Greece and its lenders are due to get back down to business on Saturday with a meeting of the Brussels Group that Athens hopes will result in an interim agreement by the end of the month at the latest.
Officials from Greece, the International Monetary Fund, the European Central Bank, the European Commission and the European Stability Mechanism are due to meet on Saturday in Paris, according to sources, to resume negotiations over the reform package Athens must adopt to secure further bailout funding.
Finance Minister Yanis Varoufakis met with ECB President Mario Draghi in Washington Friday on the sidelines of the IMF and World Bank Spring Meetings. The two men spoke for an hour and, according to sources, took a detailed look at how discussions between Greece and its lenders should progress between now and the Eurogroup meeting on April 24.
“We spoke about the day-by-day process, as I did with Mrs [Christine] Lagarde,” said Varoufakis, who met with the IMF managing director earlier in the week.
Earlier, the Greek finance minister also had a brief discussion with US President Barack Obama on the sidelines of an event at the White House in honor of Greek Independence Day. Sources said the informal encounter lasted for 12 minutes.
Obama also met on Friday with Italian Prime Minister Matteo Renzi and in a joint press conference after the talks urged Greece to carry out reforms.
“Greece needs to initiate reforms,” Obama said. “They have to collect taxes. They have to reduce their bureaucracy, [institute] more flexible labor practices,” he added.
“We will be supportive of some flexibilities in how you move forward so that you can make investments and it’s not just squeezing blood from a stone,” Obama said he told Tsipras after the prime minister took office in January.
The American president said Greek leaders have “tough decisions” to make.

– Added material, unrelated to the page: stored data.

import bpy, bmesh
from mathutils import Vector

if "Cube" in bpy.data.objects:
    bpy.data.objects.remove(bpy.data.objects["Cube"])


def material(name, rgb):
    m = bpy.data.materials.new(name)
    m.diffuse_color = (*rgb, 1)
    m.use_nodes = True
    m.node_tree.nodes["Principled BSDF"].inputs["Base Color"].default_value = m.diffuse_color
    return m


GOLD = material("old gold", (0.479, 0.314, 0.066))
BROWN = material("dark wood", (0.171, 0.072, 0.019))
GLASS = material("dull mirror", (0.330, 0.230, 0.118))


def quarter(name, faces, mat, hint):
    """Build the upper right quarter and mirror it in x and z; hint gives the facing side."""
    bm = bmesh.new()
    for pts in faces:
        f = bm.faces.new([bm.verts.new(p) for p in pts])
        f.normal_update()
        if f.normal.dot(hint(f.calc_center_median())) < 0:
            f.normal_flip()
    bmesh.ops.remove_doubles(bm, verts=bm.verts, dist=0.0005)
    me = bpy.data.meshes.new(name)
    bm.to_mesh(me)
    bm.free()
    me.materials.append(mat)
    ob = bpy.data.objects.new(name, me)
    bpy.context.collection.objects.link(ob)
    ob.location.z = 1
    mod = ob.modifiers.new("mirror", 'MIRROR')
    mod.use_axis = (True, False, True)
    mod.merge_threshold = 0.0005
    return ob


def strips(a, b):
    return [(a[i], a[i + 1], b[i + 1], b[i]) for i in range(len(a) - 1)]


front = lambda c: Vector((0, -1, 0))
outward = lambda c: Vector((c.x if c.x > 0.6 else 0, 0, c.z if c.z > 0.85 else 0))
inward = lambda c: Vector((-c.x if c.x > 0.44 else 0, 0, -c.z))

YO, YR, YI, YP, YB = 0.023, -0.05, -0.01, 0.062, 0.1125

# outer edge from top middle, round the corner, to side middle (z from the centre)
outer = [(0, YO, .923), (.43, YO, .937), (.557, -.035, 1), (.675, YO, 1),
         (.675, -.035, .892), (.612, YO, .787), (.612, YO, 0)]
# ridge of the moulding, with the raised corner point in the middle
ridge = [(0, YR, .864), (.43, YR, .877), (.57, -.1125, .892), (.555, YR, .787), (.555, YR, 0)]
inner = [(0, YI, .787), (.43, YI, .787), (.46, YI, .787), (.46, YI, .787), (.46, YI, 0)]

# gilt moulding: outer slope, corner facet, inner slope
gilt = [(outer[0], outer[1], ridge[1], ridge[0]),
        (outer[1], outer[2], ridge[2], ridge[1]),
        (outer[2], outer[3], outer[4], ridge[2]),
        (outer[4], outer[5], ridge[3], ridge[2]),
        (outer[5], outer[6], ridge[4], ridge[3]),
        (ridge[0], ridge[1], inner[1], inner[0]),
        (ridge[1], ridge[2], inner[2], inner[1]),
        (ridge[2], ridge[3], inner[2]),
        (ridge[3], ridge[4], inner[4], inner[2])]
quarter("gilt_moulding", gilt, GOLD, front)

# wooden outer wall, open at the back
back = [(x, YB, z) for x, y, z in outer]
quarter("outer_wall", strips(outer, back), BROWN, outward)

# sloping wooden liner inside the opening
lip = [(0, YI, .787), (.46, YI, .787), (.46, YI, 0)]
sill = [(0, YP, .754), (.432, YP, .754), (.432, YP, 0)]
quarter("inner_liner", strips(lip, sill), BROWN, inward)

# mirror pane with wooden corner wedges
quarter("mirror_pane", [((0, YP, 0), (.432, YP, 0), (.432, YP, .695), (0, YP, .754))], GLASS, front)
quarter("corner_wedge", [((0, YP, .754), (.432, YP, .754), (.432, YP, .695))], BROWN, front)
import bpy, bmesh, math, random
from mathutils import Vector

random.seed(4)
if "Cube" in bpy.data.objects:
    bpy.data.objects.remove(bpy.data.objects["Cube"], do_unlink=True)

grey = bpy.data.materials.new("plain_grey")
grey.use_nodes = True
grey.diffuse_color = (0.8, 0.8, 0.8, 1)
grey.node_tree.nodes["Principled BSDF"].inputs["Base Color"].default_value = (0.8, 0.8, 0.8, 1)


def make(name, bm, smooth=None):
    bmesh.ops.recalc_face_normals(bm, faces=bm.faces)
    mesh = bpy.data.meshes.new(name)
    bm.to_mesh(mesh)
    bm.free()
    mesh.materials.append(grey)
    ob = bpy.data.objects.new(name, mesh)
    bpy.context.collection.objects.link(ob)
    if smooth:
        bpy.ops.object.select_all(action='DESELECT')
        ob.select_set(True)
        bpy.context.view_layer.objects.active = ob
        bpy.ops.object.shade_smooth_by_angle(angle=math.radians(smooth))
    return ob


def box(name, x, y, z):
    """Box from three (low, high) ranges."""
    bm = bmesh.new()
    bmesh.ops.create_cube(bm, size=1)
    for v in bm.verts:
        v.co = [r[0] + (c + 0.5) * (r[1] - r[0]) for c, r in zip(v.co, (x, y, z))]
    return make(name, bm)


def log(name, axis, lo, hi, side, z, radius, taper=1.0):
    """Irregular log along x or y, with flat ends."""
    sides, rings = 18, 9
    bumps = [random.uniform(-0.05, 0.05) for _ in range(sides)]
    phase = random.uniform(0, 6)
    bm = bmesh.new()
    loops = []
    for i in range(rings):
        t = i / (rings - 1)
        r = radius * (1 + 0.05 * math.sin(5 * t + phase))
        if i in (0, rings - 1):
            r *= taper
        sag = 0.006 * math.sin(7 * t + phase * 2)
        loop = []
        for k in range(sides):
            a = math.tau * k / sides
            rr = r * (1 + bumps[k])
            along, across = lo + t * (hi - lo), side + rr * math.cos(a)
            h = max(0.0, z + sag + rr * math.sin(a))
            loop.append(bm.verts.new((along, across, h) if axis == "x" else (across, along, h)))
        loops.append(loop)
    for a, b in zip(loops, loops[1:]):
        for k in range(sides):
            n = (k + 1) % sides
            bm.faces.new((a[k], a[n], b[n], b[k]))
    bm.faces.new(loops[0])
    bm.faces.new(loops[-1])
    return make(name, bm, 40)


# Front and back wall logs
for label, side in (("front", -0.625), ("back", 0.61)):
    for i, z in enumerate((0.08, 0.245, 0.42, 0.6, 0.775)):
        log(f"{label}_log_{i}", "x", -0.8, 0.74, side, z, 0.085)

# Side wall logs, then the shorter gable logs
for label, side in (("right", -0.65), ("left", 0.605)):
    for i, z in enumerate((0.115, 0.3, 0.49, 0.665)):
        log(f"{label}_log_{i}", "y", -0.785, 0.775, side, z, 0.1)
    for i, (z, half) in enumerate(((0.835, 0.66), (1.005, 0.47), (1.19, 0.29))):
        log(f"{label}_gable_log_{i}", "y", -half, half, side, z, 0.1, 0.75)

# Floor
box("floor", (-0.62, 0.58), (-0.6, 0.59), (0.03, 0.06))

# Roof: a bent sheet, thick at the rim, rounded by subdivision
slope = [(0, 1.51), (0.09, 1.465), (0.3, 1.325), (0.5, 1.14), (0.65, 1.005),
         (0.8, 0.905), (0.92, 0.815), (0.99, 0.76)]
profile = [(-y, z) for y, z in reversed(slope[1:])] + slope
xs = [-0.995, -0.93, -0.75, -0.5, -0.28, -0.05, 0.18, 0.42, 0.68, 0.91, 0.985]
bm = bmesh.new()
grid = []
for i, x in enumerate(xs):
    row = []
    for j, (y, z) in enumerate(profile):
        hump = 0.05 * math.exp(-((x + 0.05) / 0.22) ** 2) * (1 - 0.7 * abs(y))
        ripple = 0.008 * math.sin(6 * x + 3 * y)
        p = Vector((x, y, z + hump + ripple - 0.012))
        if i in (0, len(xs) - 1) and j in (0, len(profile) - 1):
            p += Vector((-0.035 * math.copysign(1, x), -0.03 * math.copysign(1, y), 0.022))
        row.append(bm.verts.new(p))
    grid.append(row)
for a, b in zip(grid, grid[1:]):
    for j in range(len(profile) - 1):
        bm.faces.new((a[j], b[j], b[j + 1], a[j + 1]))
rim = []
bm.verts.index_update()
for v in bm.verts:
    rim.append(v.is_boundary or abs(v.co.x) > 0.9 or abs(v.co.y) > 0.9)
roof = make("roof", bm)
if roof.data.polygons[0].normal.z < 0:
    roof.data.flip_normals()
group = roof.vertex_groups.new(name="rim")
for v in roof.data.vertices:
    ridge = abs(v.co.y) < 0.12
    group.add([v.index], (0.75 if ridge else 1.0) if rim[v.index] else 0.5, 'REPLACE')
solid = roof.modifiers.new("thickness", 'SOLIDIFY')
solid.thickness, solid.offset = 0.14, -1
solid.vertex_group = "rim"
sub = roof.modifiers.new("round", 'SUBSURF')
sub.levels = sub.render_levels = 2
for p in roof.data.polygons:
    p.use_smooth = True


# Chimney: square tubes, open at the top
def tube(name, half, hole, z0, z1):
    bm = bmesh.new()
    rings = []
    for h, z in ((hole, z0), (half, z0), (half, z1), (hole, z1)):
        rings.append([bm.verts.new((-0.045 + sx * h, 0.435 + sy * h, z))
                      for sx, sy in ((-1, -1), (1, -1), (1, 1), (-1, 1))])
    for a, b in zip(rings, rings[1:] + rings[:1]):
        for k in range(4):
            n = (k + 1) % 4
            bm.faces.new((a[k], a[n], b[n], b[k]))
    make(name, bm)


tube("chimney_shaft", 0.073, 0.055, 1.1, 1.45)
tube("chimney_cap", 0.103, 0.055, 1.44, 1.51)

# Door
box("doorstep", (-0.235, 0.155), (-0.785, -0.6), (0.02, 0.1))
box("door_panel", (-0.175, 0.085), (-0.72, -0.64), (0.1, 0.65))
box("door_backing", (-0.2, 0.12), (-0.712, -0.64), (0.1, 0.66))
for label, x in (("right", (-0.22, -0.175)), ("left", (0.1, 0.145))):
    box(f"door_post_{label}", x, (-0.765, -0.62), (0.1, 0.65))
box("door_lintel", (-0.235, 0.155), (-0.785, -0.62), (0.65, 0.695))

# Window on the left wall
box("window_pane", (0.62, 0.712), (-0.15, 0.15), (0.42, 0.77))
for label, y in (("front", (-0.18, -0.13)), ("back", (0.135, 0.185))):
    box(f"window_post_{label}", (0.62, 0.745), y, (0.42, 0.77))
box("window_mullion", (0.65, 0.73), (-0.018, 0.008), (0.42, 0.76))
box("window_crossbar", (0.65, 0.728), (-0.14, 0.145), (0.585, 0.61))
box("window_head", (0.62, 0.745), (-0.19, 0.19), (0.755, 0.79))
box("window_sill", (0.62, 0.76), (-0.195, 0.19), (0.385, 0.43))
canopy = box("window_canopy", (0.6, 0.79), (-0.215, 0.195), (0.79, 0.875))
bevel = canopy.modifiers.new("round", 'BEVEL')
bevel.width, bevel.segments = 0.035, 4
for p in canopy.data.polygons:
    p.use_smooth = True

Renzi also stressed the need for Greece and its partners to reach a deal. “We must absolutely strongly work to achieve an agreement,” Renzi said, adding that Greece had to implement reforms.